### WHAT THIS TASK INVOLVES
Restrict the output to the lines below starting at the one that contains "fit(1, z, hz);" and ending at the one that contains "const cz = points.reduce((sum, p)", and restate them word for word, both ends included.

★ ★ ★ ★ ★

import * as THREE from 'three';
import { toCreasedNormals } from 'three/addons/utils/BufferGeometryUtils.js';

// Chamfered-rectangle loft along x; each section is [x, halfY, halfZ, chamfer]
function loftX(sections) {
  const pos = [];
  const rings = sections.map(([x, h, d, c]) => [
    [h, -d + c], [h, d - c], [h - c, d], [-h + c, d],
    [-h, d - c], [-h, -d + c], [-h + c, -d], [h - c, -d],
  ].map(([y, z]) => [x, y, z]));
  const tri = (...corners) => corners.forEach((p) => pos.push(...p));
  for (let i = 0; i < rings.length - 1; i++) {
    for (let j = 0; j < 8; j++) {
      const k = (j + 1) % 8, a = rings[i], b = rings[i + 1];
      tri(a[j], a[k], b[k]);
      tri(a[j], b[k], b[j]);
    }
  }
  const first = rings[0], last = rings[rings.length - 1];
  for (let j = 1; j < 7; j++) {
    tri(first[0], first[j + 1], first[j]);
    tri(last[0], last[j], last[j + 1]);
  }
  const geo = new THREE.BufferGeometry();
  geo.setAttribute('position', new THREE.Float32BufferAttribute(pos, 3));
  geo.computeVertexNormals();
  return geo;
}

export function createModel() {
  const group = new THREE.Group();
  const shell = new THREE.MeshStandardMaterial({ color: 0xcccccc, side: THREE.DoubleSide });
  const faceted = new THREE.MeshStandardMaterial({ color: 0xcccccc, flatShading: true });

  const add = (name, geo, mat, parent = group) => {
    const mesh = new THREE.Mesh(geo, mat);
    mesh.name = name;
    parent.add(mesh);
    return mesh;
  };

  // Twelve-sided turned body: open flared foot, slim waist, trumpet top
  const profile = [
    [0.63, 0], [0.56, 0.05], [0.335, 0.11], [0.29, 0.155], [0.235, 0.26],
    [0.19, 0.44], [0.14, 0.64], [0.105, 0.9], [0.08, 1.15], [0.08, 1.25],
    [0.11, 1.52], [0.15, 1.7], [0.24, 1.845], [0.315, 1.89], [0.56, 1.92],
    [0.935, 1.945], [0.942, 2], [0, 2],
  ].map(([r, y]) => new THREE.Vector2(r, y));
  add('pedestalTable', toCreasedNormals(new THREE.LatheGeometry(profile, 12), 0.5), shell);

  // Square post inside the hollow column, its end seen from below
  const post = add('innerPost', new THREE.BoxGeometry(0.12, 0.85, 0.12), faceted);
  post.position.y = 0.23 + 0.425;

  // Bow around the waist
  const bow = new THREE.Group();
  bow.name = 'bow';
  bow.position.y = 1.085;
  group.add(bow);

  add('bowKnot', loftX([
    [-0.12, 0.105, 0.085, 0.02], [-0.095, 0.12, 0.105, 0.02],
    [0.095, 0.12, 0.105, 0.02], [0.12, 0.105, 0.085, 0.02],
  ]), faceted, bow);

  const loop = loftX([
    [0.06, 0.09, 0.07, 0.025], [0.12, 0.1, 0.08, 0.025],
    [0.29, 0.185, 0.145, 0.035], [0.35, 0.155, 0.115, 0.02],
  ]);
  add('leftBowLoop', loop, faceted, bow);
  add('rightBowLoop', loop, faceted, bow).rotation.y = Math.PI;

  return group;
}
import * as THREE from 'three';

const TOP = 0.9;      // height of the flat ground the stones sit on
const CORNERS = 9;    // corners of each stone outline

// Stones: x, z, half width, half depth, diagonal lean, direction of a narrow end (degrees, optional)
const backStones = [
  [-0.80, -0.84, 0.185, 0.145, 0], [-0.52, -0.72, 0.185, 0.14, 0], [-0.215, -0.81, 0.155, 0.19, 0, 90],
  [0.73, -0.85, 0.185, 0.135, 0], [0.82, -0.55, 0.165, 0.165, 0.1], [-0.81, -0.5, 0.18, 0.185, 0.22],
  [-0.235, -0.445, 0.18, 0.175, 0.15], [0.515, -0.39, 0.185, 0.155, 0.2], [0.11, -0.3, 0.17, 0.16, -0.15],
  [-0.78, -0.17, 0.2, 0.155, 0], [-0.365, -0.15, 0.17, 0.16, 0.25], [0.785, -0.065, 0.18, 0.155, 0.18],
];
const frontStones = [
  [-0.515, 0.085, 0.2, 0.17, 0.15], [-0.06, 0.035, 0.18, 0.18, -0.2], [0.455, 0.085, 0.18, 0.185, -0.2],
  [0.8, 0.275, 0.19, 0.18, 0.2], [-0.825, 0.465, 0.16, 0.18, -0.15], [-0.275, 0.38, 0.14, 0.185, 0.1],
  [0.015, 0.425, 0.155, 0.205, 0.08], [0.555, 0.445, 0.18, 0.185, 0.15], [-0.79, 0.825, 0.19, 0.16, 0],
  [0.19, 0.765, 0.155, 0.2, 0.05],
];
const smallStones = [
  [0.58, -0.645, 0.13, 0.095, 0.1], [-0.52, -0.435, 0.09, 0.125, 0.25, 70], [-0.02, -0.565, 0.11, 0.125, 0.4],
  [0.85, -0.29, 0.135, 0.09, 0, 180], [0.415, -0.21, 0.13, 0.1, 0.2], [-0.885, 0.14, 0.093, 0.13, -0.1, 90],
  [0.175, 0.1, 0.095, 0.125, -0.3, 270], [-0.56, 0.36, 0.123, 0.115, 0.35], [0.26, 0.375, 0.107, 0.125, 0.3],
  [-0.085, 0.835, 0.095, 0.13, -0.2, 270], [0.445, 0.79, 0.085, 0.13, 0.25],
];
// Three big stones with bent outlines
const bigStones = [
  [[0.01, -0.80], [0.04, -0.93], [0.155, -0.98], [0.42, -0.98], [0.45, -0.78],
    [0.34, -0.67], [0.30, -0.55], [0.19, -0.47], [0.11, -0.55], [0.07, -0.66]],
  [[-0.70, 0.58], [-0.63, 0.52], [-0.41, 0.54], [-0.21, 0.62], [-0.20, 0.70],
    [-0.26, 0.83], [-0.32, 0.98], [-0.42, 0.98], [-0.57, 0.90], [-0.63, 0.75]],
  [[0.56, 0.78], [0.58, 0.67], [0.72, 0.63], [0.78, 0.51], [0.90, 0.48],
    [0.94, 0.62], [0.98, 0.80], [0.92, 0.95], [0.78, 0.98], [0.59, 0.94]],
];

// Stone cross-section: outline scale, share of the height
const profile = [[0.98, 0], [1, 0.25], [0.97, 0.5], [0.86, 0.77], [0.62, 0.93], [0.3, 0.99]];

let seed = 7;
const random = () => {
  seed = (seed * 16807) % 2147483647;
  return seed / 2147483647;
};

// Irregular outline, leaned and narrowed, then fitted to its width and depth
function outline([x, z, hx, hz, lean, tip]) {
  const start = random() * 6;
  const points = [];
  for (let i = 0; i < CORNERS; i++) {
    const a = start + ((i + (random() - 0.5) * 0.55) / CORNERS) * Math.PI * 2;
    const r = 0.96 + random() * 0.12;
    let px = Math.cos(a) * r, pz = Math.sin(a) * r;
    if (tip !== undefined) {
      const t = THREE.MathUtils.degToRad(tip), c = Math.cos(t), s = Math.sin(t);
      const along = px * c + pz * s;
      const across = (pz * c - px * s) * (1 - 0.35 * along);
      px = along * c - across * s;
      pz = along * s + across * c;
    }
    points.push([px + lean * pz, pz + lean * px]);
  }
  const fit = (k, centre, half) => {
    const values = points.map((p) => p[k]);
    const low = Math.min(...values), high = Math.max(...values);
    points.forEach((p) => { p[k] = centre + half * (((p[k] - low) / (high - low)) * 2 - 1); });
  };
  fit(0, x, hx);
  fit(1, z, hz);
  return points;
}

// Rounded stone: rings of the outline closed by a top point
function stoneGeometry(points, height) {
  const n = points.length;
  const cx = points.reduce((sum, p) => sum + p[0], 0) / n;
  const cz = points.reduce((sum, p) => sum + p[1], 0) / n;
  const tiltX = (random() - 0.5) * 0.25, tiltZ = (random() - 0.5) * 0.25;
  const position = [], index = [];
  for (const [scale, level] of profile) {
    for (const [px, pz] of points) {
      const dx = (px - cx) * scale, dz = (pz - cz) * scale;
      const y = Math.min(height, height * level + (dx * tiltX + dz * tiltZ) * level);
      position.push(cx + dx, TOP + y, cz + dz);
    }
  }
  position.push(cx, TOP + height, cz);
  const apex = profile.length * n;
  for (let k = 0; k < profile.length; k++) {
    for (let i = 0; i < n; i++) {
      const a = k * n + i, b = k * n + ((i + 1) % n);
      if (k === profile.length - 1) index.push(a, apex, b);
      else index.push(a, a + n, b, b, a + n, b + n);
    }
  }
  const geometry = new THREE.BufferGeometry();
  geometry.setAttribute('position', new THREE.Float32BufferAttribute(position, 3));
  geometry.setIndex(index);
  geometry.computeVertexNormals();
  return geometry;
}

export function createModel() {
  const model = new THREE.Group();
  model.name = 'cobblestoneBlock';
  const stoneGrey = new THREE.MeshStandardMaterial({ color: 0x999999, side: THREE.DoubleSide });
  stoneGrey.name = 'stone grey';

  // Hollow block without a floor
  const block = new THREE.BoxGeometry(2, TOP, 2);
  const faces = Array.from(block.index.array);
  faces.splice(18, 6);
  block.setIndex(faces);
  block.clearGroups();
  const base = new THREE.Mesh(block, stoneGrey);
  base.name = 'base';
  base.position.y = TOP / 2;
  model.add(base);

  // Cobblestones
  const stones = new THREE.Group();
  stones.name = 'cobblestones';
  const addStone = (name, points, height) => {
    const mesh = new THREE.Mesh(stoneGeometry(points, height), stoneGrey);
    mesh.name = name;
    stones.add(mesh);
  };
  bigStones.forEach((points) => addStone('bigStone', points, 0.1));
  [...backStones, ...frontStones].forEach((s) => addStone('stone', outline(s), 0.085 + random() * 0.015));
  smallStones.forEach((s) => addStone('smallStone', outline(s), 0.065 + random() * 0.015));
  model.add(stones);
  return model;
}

★ ★ ★ ★ ★

### ANSWER SECTION
  fit(1, z, hz);
  return points;
}

// Rounded stone: rings of the outline closed by a top point
function stoneGeometry(points, height) {
  const n = points.length;
  const cx = points.reduce((sum, p) => sum + p[0], 0) / n;
  const cz = points.reduce((sum, p) => sum + p[1], 0) / n;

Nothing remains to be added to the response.